I used cross stitches everywhere excepting a few places. On the shapes, I decided to start using half stitches when I needed a diagonal line, such as on the purple diamond. On the bulls eye, I used a French knot in the center. Not only did it make it look more finished, but it adds an extra sensory element. Lastly, the zero has two long stitches above the cross stitches to form the cross through the O. I thought this would look better than a jagged cross stitch line. These stitches are another sensory element to explore.
Construction of the Block:
I lay the blocks down to form a T. I put the solid colored panel top center with the alphabetically first letter to its right. I then placed the remaining panels so that they would be opposite each other. When my floss was longer than I needed for one side, I would move on to the next side.

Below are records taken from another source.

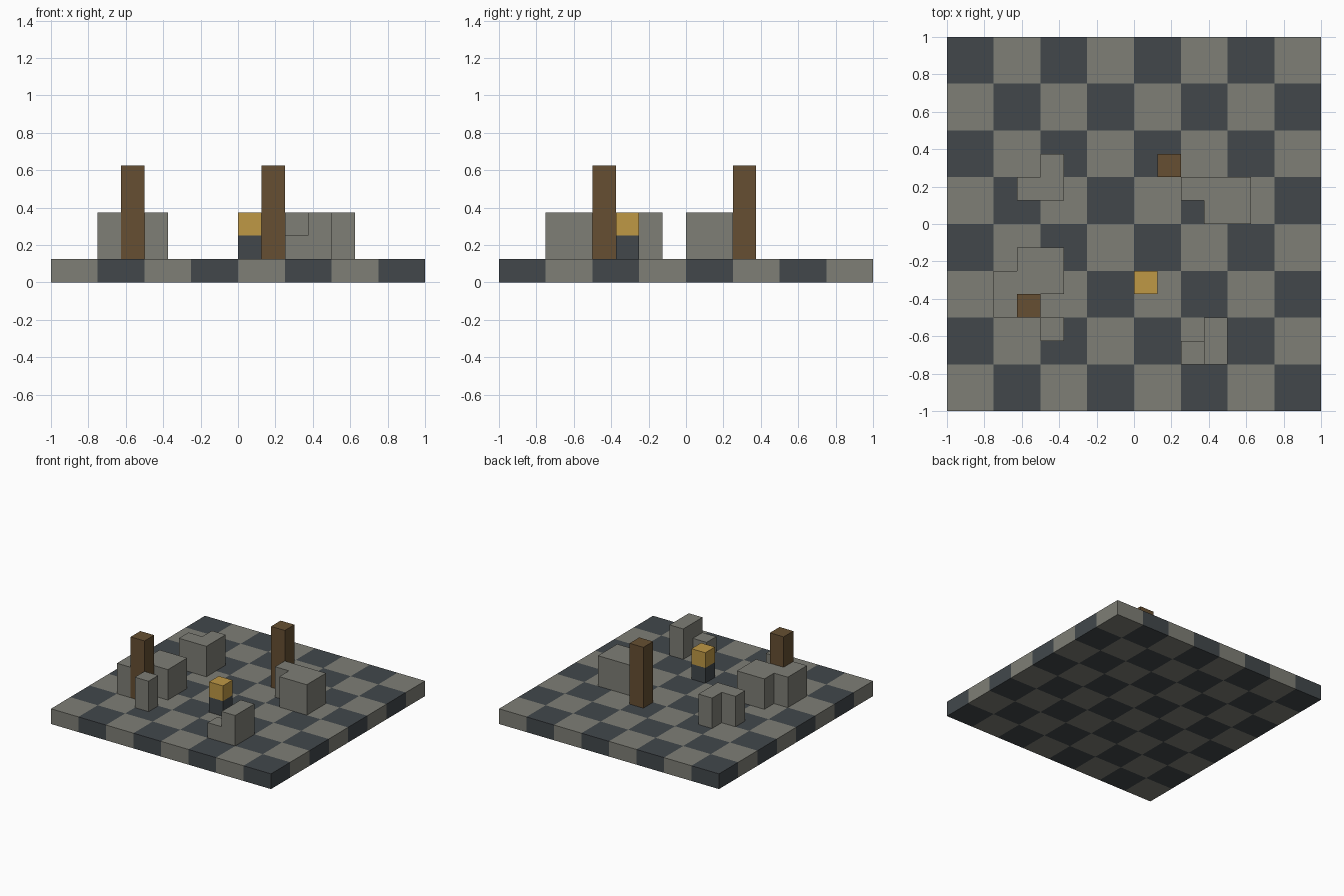
import bpy
import bmesh
from math import floor

UNIT = 0.125          # one block
TILE = 2 * UNIT       # one floor tile

start_cube = bpy.data.objects.get("Cube")
if start_cube:
    bpy.data.objects.remove(start_cube, do_unlink=True)


def make_material(name, rgb):
    mat = bpy.data.materials.new(name)
    mat.use_nodes = True
    mat.diffuse_color = (*rgb, 1)
    bsdf = mat.node_tree.nodes["Principled BSDF"]
    bsdf.inputs["Base Color"].default_value = (*rgb, 1)
    bsdf.inputs["Roughness"].default_value = 0.9
    return mat


stone = make_material("stone_grey", (0.21, 0.21, 0.18))
slate = make_material("dark_slate", (0.054, 0.064, 0.071))
wood = make_material("wood_brown", (0.133, 0.078, 0.032))
gold = make_material("gold_yellow", (0.52, 0.315, 0.06))


def finish(name, bm, *materials):
    bmesh.ops.recalc_face_normals(bm, faces=bm.faces)
    mesh = bpy.data.meshes.new(name)
    bm.to_mesh(mesh)
    bm.free()
    for mat in materials:
        mesh.materials.append(mat)
    obj = bpy.data.objects.new(name, mesh)
    bpy.context.collection.objects.link(obj)
    return obj


def prism(name, outline, bottom, top, mat):
    """Extrude a flat outline, given in block units, between two levels."""
    bm = bmesh.new()
    face = bm.faces.new([bm.verts.new((x * UNIT, y * UNIT, bottom * UNIT)) for x, y in outline])
    raised = bmesh.ops.extrude_face_region(bm, geom=[face], use_keep_orig=True)["geom"]
    for v in raised:
        if isinstance(v, bmesh.types.BMVert):
            v.co.z = top * UNIT
    return finish(name, bm, mat)


def box(name, x, y, bottom, top, mat, width=1, depth=1):
    outline = [(x, y), (x + width, y), (x + width, y + depth), (x, y + depth)]
    return prism(name, outline, bottom, top, mat)


# Checkered floor slab: a grid extruded down, coloured by tile parity
bm = bmesh.new()
bmesh.ops.create_grid(bm, x_segments=8, y_segments=8, size=1)
lower = bmesh.ops.extrude_face_region(bm, geom=bm.faces[:], use_keep_orig=True)["geom"]
for v in lower:
    if isinstance(v, bmesh.types.BMVert):
        v.co.z = UNIT
bmesh.ops.recalc_face_normals(bm, faces=bm.faces)
for f in bm.faces:
    inside = f.calc_center_median() - f.normal * 0.01
    column, row = floor((inside.x + 1) / TILE), floor((inside.y + 1) / TILE)
    f.material_index = (column + row) % 2
finish("checkered_floor", bm, stone, slate)

# Stone walls, all two blocks above the floor
prism("back_right_wall",
      [(-5, 1), (-3, 1), (-3, 3), (-4, 3), (-4, 2), (-5, 2)], 1, 3, stone)
prism("back_left_wall",
      [(3, 0), (5, 0), (5, 2), (2, 2), (2, 1), (3, 1)], 1, 3, stone)
prism("front_right_wall",
      [(-6, -4), (-5, -4), (-5, -3), (-3, -3), (-3, -1), (-5, -1), (-5, -2), (-6, -2)],
      1, 3, stone)
box("front_right_block", -4, -5, 1, 3, stone)

# Front left wall with a low step beside it
box("front_left_wall", 3, -6, 1, 3, stone, depth=2)
box("front_left_step", 2, -6, 1, 2, stone)

# Wooden pillars
for name, x, y in (("front_pillar", -5, -4), ("back_pillar", 1, 2)):
    box(name, x, y, 1, 5, wood)

# Pedestal with its golden block
box("pedestal", 0, -3, 1, 2, slate)
box("golden_block", 0, -3, 2, 3, gold)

Each block is 20 x 20 stitches. That means 400 stitches per panel. Each block has 6 sides, so that makes 2,400 stitches. There are 10 blocks in the set. When you are finished with the project, you'll have done 24,000 crosses (or 48,000 half stitches)!
- Make sure each panel is the right size before starting to work with it. If it winds up being too small, you'll have to toss it. If its too big, you can undo some of your stitches (gluing the ends to the back with fabric glue if need be), and trim the canvas.
- Remember to insert your noise maker before the gap gets too small!
- I used things I had around the house for the noise makers. I took apart a Christmas ornament for a large jingle bell. I also used a lot of cat toys. They are safe because they are completely in cased in the canvas.
- You could easily modify the colors to your preference or available materials; for example, you could make the purple dark and the green light. Come to think of it, it might have been nice to do this for all blocks. Maybe have forest green opposite lavender, and then the other panels be royal purple opposite mint green. The only color I see having a hard time with is red, though you could probably make it work with a burgundy and bright red.
And here is the full set from all sides!
Here is the second set I made for my nephew from all sides (excepting the solids). This second set has a better rotation of colors and a nicer font.